What can I say about a place if I’ve spent most of my time freezing indoors while the weather was perfect for walking around and enjoying myself? I have only a few observations:
First, of course, is about food. So it turns out that Memphis has exactly 2 kosher places to eat – one in the Memphis JCC that has very friendly staff. The other – in the Senior Center. Let’s just agree that either one is not too inviting to spend, let’s say, a nice romantic evening in regardless of food quality. They do have some amazing cookies made by a cookie company. Again, not a dining experience. Meanwhile, I did get to try real Memphis barbecue. We spent some time at the Graceland and had an event-wide barbecue dinner, so I decided that if I do eat meat once in a while, I should try it there. And, I wasn’t disappointed at all. Something like a shredded brisket in special sauces was really delicious. I did my best to eat only tiny amount though – very proud of myself.
It seems that the whole city smells of barbecue, these places are all over. So, maybe it’s good that none are kosher? How would I resist?
Graceland itself was interesting, but I kept thinking that even a guy like Elvis did not think of luxury the way we think about it now. I would have never called Graceland a “mansion”. It’s a nice size house, of course, with some extravagant details, but if you compare it with the houses of contemporary celebrities, even minor of them, or just some wealthy folks, his is very modest. and he was BIG! Also, one sentence in the audio guide really made me laugh.
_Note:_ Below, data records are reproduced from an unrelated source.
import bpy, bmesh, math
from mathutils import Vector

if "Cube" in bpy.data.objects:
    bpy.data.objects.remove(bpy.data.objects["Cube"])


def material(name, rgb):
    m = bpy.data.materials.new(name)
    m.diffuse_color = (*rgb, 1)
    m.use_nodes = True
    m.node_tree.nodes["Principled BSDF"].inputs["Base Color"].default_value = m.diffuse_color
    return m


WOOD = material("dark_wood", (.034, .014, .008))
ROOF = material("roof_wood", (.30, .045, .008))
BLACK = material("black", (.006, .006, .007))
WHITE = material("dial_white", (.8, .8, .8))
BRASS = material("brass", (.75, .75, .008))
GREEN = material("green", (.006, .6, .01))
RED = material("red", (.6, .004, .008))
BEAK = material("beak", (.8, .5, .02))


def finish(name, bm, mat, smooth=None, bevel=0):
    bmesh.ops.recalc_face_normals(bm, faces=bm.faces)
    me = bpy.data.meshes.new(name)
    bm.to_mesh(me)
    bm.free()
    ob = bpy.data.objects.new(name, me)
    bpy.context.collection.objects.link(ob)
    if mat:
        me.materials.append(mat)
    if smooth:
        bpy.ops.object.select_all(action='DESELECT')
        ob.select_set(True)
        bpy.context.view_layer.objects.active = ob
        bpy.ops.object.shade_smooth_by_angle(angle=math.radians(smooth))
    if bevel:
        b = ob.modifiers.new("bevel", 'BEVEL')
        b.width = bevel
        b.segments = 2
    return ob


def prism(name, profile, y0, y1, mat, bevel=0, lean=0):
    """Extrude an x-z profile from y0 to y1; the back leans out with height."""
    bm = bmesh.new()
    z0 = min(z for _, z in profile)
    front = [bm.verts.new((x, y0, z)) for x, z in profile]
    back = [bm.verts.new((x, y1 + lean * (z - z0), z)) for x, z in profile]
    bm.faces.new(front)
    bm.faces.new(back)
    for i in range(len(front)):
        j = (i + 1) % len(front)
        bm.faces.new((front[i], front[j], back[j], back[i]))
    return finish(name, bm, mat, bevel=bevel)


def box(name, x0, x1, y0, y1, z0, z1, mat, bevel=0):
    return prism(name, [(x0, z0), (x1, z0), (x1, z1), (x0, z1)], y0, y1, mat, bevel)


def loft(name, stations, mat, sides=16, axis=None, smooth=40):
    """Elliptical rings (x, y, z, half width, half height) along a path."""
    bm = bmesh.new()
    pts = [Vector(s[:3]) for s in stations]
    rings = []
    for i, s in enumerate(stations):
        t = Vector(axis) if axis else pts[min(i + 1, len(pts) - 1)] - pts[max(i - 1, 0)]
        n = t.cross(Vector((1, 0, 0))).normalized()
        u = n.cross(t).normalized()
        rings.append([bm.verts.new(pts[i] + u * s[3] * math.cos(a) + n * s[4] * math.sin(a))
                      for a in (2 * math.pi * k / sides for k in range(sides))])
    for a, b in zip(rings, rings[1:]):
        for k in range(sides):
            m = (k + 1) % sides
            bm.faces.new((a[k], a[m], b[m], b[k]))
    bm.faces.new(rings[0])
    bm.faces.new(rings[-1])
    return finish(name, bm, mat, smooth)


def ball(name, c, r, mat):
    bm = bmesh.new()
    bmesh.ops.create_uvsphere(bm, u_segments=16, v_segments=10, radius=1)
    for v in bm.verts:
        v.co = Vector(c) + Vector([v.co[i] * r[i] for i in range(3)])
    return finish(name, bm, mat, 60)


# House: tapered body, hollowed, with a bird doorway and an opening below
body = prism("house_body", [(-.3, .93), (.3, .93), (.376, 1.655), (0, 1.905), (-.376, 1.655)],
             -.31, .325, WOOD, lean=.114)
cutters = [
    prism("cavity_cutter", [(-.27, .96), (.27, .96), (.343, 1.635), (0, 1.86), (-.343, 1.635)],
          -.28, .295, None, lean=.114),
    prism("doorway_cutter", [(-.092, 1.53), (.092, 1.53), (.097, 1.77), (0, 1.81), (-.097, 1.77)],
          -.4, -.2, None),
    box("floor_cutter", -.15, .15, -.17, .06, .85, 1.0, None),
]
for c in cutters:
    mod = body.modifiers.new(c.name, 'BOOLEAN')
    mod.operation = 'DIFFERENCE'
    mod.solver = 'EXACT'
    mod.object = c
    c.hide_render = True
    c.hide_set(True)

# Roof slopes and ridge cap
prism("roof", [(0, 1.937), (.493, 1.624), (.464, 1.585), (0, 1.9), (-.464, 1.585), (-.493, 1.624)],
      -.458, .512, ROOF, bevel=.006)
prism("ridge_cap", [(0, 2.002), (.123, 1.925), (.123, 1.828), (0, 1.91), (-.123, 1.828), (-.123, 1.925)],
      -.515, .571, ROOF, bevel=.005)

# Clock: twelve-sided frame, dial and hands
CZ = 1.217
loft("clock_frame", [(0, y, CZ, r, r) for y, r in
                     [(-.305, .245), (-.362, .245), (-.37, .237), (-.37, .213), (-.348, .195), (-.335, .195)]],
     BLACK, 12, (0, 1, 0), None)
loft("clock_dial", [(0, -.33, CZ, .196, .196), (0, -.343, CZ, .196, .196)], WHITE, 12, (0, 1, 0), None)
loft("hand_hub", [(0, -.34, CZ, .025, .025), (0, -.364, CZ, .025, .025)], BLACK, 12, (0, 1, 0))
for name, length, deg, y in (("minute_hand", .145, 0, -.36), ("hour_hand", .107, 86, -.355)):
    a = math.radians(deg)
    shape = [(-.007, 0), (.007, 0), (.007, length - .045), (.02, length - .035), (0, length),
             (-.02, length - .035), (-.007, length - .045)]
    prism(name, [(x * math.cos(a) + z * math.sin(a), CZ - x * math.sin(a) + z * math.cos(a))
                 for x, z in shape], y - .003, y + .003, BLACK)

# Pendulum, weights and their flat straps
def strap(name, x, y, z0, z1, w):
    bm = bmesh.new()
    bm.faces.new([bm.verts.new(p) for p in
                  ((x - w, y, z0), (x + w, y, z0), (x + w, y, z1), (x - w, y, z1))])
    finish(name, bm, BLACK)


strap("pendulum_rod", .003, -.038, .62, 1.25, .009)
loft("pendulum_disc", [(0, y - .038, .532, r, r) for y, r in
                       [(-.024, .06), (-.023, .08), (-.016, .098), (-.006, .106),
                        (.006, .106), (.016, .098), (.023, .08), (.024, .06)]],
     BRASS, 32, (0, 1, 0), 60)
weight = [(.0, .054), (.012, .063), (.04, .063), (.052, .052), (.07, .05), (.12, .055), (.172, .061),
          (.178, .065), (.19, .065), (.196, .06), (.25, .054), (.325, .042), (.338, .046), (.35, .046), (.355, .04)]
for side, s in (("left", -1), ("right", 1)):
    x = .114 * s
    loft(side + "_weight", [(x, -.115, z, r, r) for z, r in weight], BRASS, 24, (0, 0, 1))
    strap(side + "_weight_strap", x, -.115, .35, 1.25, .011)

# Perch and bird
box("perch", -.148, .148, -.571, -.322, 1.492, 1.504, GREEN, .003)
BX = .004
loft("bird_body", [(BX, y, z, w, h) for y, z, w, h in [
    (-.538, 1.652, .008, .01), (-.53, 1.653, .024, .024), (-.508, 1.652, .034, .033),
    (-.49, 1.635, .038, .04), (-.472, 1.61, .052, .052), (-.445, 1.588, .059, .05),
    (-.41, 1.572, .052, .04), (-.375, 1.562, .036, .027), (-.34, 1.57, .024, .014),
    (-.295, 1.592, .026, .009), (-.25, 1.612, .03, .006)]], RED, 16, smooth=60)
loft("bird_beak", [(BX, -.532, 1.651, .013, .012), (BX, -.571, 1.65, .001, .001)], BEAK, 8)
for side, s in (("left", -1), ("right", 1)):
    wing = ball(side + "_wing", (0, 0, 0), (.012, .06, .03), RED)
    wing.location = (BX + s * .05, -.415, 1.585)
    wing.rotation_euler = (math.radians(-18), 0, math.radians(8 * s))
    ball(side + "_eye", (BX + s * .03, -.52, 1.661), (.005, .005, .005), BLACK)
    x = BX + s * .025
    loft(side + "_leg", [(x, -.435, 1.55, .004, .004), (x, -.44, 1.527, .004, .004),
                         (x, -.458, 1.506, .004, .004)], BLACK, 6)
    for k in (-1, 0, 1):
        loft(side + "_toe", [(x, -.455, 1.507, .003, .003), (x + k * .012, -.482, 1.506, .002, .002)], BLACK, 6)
While looking at the dining room thinking how small it was, it was said something like “sometimes Elvis had as many as 12 guests for dinner”… I am like “many Jewish mothers have twice as many every Shabbat” 🙂
There were, of course, some interesting rooms, and the music was playing all the time reminding me that I actually, love his songs.
Elvis came from very humble beginnings, and was a very loving son, it seems, taking care of his parents. It’s a pity that he ended this way and so early.
Since we are almost at Shabbat, I can’t live you without a couple of very interesting comments on this extremely hard Parshah that closes the book of Vayikrah וַיִּקְרָא
One is from Partners-in-Torah:
And, the other – from Rabbi Sacks:
I hope you like both as much as I do.